EXERCISE PROMPT –
Take the listing below and print exactly the lines starting at the line containing "stone.name = 'grey stone';" and ending at the line containing "for (let i = 0; i < rings.length", both ends included, and no others.

EXTRACTED MATERIAL –

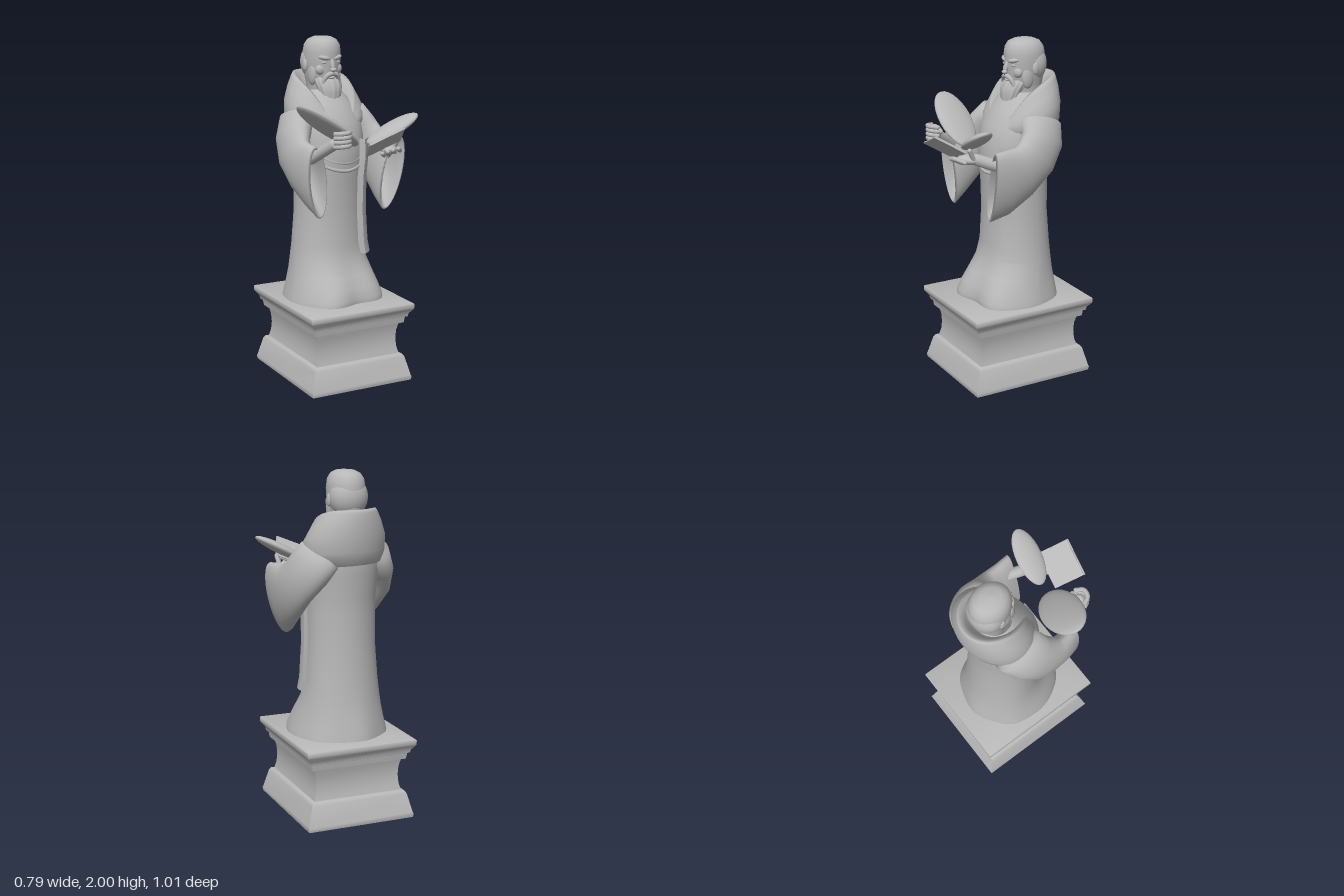
import * as THREE from 'three';
import { toCreasedNormals } from 'three/addons/utils/BufferGeometryUtils.js';

const stone = new THREE.MeshStandardMaterial({ color: 0xb8b8b8 });
stone.name = 'grey stone';
const V = (a) => new THREE.Vector3(...a);

function add(parent, name, geometry) {
  const mesh = new THREE.Mesh(geometry, stone);
  mesh.name = name;
  parent.add(mesh);
  return mesh;
}

// Skin a list of rings (each a list of points) with quads
function loft(rings, closed = true) {
  const n = rings[0].length, index = [];
  for (let i = 0; i < rings.length - 1; i++) {
    for (let j = 0; j < (closed ? n : n - 1); j++) {
      const a = i * n + j, b = i * n + (j + 1) % n;
      index.push(a, a + n, b, b, a + n, b + n);
    }
  }
  const g = new THREE.BufferGeometry();
  g.setAttribute('position', new THREE.Float32BufferAttribute(rings.flat().flatMap((p) => p.toArray()), 3));
  g.setIndex(index);
  g.computeVertexNormals();
  return g;
}

// Elliptical ring: centre c, half axes u and v, sides lifted by "lift", front lowered by "drop"
function ring([c, u, v, lift = 0, drop = 0], n = 40) {
  return Array.from({ length: n }, (_, j) => {
    const t = (j / n) * Math.PI * 2;
    const p = V(c).addScaledVector(V(u), Math.cos(t)).addScaledVector(V(v), Math.sin(t));
    p.y += lift * Math.cos(t) ** 2 - drop * Math.max(0, Math.sin(t)) ** 3;
    return p;
  });
}

// Ellipsoid with its long axis along "along" and its width near "across"
function ellipsoid(parent, name, c, size, along = [1, 0, 0], across = [0, 0, 1]) {
  const m = add(parent, name, new THREE.SphereGeometry(1, 28, 18));
  const x = V(along).normalize();
  const z = V(across).addScaledVector(x, -V(across).dot(x)).normalize();
  m.quaternion.setFromRotationMatrix(new THREE.Matrix4().makeBasis(x, z.clone().cross(x), z));
  m.position.set(...c);
  m.scale.set(...size);
}

function tube(parent, name, points, r, segments = 16) {
  add(parent, name, new THREE.TubeGeometry(new THREE.CatmullRomCurve3(points.map(V)), segments, r, 10));
}

// Finger or wrist with round ends
function limb(parent, name, a, b, r) {
  const d = V(b).sub(V(a));
  const m = add(parent, name, new THREE.CapsuleGeometry(r, d.length(), 6, 12));
  m.position.copy(V(a)).addScaledVector(d, 0.5);
  m.quaternion.setFromUnitVectors(new THREE.Vector3(0, 1, 0), d.normalize());
}

function pedestal(g) {
  // y, inset from the widest edge
  const profile = [[0, 0.335], [0, 0.012], [0.02, 0.008], [0.03, 0.012], [0.14, 0.04], [0.155, 0.05], [0.16, 0.066],
    [0.2, 0.076], [0.25, 0.08], [0.3, 0.077], [0.345, 0.066], [0.35, 0.045], [0.385, 0.04], [0.39, 0.028],
    [0.41, 0.024], [0.435, 0.004], [0.445, 0], [0.468, 0], [0.472, 0.004], [0.472, 0.335]];
  const rings = profile.map(([y, i]) =>
    [[1, -1], [1, 1], [-1, 1], [-1, -1]].map(([sx, sz]) => V([sx * (0.335 - i), y, sz * (0.392 - i)])));
  const m = add(g, 'pedestal', toCreasedNormals(loft(rings), 0.8));
  m.position.z = -0.07;
  m.rotation.y = -0.16;
}

// Robe rows: y, half width, front z, back z
const ROBE = [[0.47, 0.285, 0.205, -0.37], [0.5, 0.28, 0.205, -0.365], [0.56, 0.262, 0.18, -0.355], [0.63, 0.245, 0.135, -0.34],
  [0.7, 0.23, 0.09, -0.33], [0.8, 0.216, 0.068, -0.32], [1.0, 0.202, 0.06, -0.305], [1.2, 0.2, 0.07, -0.308],
  [1.3, 0.203, 0.085, -0.315], [1.42, 0.21, 0.08, -0.33], [1.52, 0.21, 0.05, -0.34], [1.62, 0.17, -0.01, -0.33], [1.7, 0.1, -0.08, -0.27]];

function robePoint([y, w, f, b], t, off = 0) {
  const hem = Math.max(0, (0.78 - y) / 0.31);
  const front = Math.max(0, Math.sin(t));
  const fold = 1 + hem * (0.09 * front * Math.cos(4 * t + Math.PI) + 0.015 * Math.sin(7 * t));
  const s = Math.sin(t) > 0 ? Math.sin(t) ** 0.85 : Math.sin(t);
  return V([(w * fold + off) * Math.cos(t), y, (f + b) / 2 + ((f - b) / 2 * fold + off) * s]);
}

function robe(g) {
  const n = 64;
  add(g, 'robe', loft(ROBE.map((r) => Array.from({ length: n }, (_, j) => robePoint(r, (j / n) * Math.PI * 2)))));
  // Hanging panel over the left side, standing off more towards the front
  const rows = [[0.735, 0.226, 0.078, -0.325], ...ROBE.slice(5, 10)];
  const arc = (r, off, grow) => Array.from({ length: 15 }, (_, j) => robePoint(r, 0.16 + j * 0.065, off + j * grow));
  const inner = (r) => arc(r, -0.005, 0);
  const outer = (r) => arc(r, 0.022, 0.001);
  add(g, 'sidePanel', toCreasedNormals(loft([inner(rows[0]), ...rows.map(outer)], false), 0.7));
  for (const end of [0, 14]) {
    const strip = rows.map((r) => [inner(r)[end], outer(r)[end]]);
    add(g, 'panelEdge', loft(end ? strip.map((s) => s.reverse()) : strip, false));
  }
  // Soft folds across the waist
  for (const y of [1.31, 1.265]) {
    const pts = [-0.14, -0.08, 0, 0.08, 0.14].map((x) =>
      [x, y + x * x * 2 - 0.02, -0.12 + 0.2 * (1 - (x / 0.203) ** 2) ** 0.425 - 0.005]);
    tube(g, 'waistFold', pts, 0.011, 24);
  }
}

function cowl(g) {
  const rings = [
    [[0, 1.45, -0.15], [0.17, 0, 0], [0, -0.01, 0.16]],
    [[0.005, 1.48, -0.157], [0.225, 0, 0], [0, -0.01, 0.19]],
    [[0.01, 1.54, -0.162], [0.245, 0, 0], [0, -0.02, 0.202], 0, 0.04],
    [[0.01, 1.6, -0.165], [0.24, 0, 0], [0, -0.05, 0.21], 0.02, 0.055],
    [[0.01, 1.65, -0.168], [0.21, 0, 0], [0, -0.08, 0.206], 0.03, 0.075],
    [[0.01, 1.685, -0.17], [0.182, 0, 0], [0, -0.09, 0.199], 0.045, 0.09],
    [[0.01, 1.703, -0.17], [0.168, 0, 0], [0, -0.09, 0.193], 0.048, 0.095],
    [[0.01, 1.703, -0.17], [0.148, 0, 0], [0, -0.09, 0.175], 0.045, 0.095],
    [[0.01, 1.67, -0.17], [0.13, 0, 0], [0, -0.09, 0.15], 0.03, 0.08],
    [[0.01, 1.61, -0.17], [0.08, 0, 0], [0, -0.05, 0.09], 0, 0.06],
    [[0.01, 1.58, -0.17], [0.001, 0, 0], [0, 0, 0.001]]];
  add(g, 'cowl', loft(rings.map((r) => ring(r, 48))));
}

function sleeves(g) {
  const left = [
    [[0.12, 1.57, -0.18], [0.03, 0.03, 0], [0, 0.02, 0.06]],
    [[0.17, 1.53, -0.17], [0.085, 0.05, 0], [0, 0.045, 0.14]],
    [[0.225, 1.45, -0.14], [0.088, 0.03, 0], [0, 0.07, 0.13]],
    [[0.255, 1.37, -0.07], [0.075, 0, 0], [0, 0.1, 0.11]],
    [[0.255, 1.3, 0.02], [0.073, 0, 0], [0.01, 0.15, 0.06]],
    [[0.238, 1.25, 0.12], [0.07, 0, 0.012], [0.025, 0.197, 0.02]],
    [[0.22, 1.23, 0.21], [0.062, 0, 0.02], [0.045, 0.212, 0.012]],
    [[0.218, 1.23, 0.218], [0.05, 0, 0.018], [0.041, 0.197, 0.01]],
    [[0.22, 1.25, 0.17], [0.045, 0, 0.015], [0.03, 0.16, 0.01]],
    [[0.24, 1.3, 0.05], [0.03, 0, 0], [0.01, 0.06, 0]],
    [[0.245, 1.31, 0.03], [0.001, 0, 0], [0, 0.001, 0]]];
  const right = [
    [[-0.12, 1.57, -0.18], [0.03, -0.03, 0], [0, 0.02, 0.06]],
    [[-0.17, 1.53, -0.17], [0.085, -0.05, 0], [0, 0.045, 0.14]],
    [[-0.23, 1.45, -0.13], [0.088, -0.03, 0], [0, 0.07, 0.13]],
    [[-0.268, 1.37, -0.07], [0.075, 0, 0], [0, 0.1, 0.11]],
    [[-0.278, 1.3, 0.0], [0.073, 0, 0], [-0.01, 0.15, 0.06]],
    [[-0.275, 1.25, 0.08], [0.07, 0, 0], [-0.02, 0.19, 0.02]],
    [[-0.268, 1.22, 0.15], [0.066, 0, 0], [-0.025, 0.21, 0.012]],
    [[-0.267, 1.22, 0.158], [0.053, 0, 0], [-0.023, 0.195, 0.01]],
    [[-0.268, 1.25, 0.11], [0.046, 0, 0], [-0.02, 0.16, 0.01]],
    [[-0.27, 1.3, 0.02], [0.03, 0, 0], [0, 0.06, 0]],
    [[-0.27, 1.31, 0], [0.001, 0, 0], [0, 0.001, 0]]];
  add(g, 'leftSleeve', loft(left.reverse().map((r) => ring(r))));
  add(g, 'rightSleeve', loft(right.reverse().map((r) => ring(r))));
}

function hands(g) {
  // Right hand, fingers curled
  limb(g, 'rightWrist', [-0.275, 1.35, 0.1], [-0.235, 1.45, 0.26], 0.032);
  ellipsoid(g, 'rightPalm', [-0.215, 1.475, 0.285], [0.052, 0.03, 0.036], [0.3, 1, 0.3], [1, 0, 0]);
  for (let i = 0; i < 4; i++) {
    const y = 1.44 + i * 0.024;
    tube(g, 'rightFinger', [[-0.25, y, 0.285], [-0.235, y + 0.005, 0.325], [-0.195, y + 0.008, 0.338], [-0.165, y + 0.004, 0.31]], 0.013);
    ellipsoid(g, 'rightFingertip', [-0.163, y + 0.004, 0.308], [0.014, 0.013, 0.013]);
  }
  limb(g, 'rightThumb', [-0.21, 1.5, 0.27], [-0.155, 1.49, 0.29], 0.013);
  // Left hand, open under the book
  limb(g, 'leftWrist', [0.25, 1.33, 0.12], [0.15, 1.39, 0.27], 0.034);
  ellipsoid(g, 'leftPalm', [0.12, 1.39, 0.3], [0.068, 0.028, 0.048], [-0.6, 0.1, 0.8], [1, 0, 0.6]);
  for (let i = 0; i < 4; i++) {
    const k = i * 0.027;
    limb(g, 'leftFinger', [0.075 + k, 1.365 + k * 0.3, 0.315 + k * 0.5], [0.03 + k, 1.385 + k * 0.3, 0.355 + k * 0.5], 0.013);
  }
  limb(g, 'leftThumb', [0.16, 1.4, 0.3], [0.165, 1.455, 0.33], 0.013);
}

function bookAndLeaves(g) {
  // Tilted book board with a thin page block
  const x = V([0.2, 0.085, 0.065]).normalize();
  const z = V([-0.05, 0.11, 0.155]);
  z.addScaledVector(x, -z.dot(x)).normalize();
  const book = new THREE.Group();
  book.name = 'book';
  book.position.set(0.018, 1.452, 0.392);
  book.quaternion.setFromRotationMatrix(new THREE.Matrix4().makeBasis(x, z.clone().cross(x), z));
  add(book, 'cover', new THREE.BoxGeometry(0.22, 0.008, 0.195));
  add(book, 'pages', new THREE.BoxGeometry(0.208, 0.008, 0.183)).position.y = 0.006;
  g.add(book);
  ellipsoid(g, 'largeLeaf', [-0.2, 1.535, 0.155], [0.213, 0.034, 0.118], [0.33, -0.24, 0.09], [0, 0.15, 1]);
  ellipsoid(g, 'smallLeaf', [0.163, 1.502, 0.28], [0.17, 0.03, 0.077], [0.28, 0.15, 0.09], [0, 0, 1]);
}

function head(g) {
  const h = new THREE.Group();
  h.name = 'head';
  h.position.set(0.01, 0, -0.185);
  h.rotation.y = -0.1;
  g.add(h);
  // y, z, half width, half depth
  const rows = [[1.58, 0, 0.075, 0.075], [1.7, -0.01, 0.08, 0.085], [1.75, 0.0, 0.09, 0.11], [1.8, 0, 0.1, 0.117],
    [1.86, 0, 0.106, 0.122], [1.91, 0.002, 0.106, 0.122], [1.95, 0.004, 0.1, 0.115], [1.98, 0.006, 0.08, 0.095],
    [1.995, 0.008, 0.05, 0.06], [2.0, 0.008, 0.001, 0.001]];
  add(h, 'skull', loft(rows.map(([y, z, w, d]) => ring([[0, y, z], [w, 0, 0], [0, 0, d]]))));
  ellipsoid(h, 'backHair', [0, 1.85, -0.03], [0.113, 0.12, 0.097]);
  // Nose and mouth
  ellipsoid(h, 'noseBridge', [0, 1.845, 0.122], [0.042, 0.013, 0.016], [0, -1, 0.35], [0, 0, 1]);
  ellipsoid(h, 'noseTip', [0, 1.815, 0.135], [0.019, 0.013, 0.015]);
  ellipsoid(h, 'lip', [0, 1.768, 0.116], [0.022, 0.008, 0.012]);
  for (const s of [-1, 1]) {
    ellipsoid(h, 'brow', [s * 0.043, 1.882, 0.105], [0.036, 0.014, 0.018], [1, s * 0.2, -s * 0.4]);
    ellipsoid(h, 'eye', [s * 0.042, 1.855, 0.105], [0.018, 0.009, 0.01]);
    ellipsoid(h, 'cheek', [s * 0.05, 1.815, 0.08], [0.036, 0.034, 0.026]);
    ellipsoid(h, 'ear', [s * 0.108, 1.835, -0.005], [0.012, 0.036, 0.022]);
    ellipsoid(h, 'sideburn', [s * 0.08, 1.79, 0.03], [0.022, 0.07, 0.04]);
    tube(h, 'moustache', [[0, 1.793, 0.125], [s * 0.03, 1.783, 0.12], [s * 0.05, 1.745, 0.105], [s * 0.048, 1.7, 0.1]], 0.014);
  }
  // Tapering beard with shallow strands
  const beard = [[1.55, 0.13, 0.002, 0.002], [1.57, 0.127, 0.02, 0.016], [1.62, 0.115, 0.045, 0.034], [1.68, 0.1, 0.066, 0.048],
    [1.72, 0.085, 0.076, 0.06], [1.76, 0.06, 0.08, 0.062], [1.79, 0.04, 0.06, 0.05]];
  const strands = beard.map(([y, z, w, d]) => ring([[0, y, z], [w, 0, 0], [0, 0, d]], 48).map((p, j) => {
    const k = 1 + 0.04 * Math.cos((j / 48) * Math.PI * 24);
    return V([p.x * k, y, z + (p.z - z) * k]);
  }));
  add(h, 'beard', loft(strands));
}

export function createModel() {
  const g = new THREE.Group();
  g.name = 'statue';
  for (const build of [pedestal, robe, cowl, sleeves, hands, bookAndLeaves, head]) build(g);
  return g;
}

RESULT OF THE TASK –
stone.name = 'grey stone';
const V = (a) => new THREE.Vector3(...a);

function add(parent, name, geometry) {
  const mesh = new THREE.Mesh(geometry, stone);
  mesh.name = name;
  parent.add(mesh);
  return mesh;
}

// Skin a list of rings (each a list of points) with quads
function loft(rings, closed = true) {
  const n = rings[0].length, index = [];
  for (let i = 0; i < rings.length - 1; i++) {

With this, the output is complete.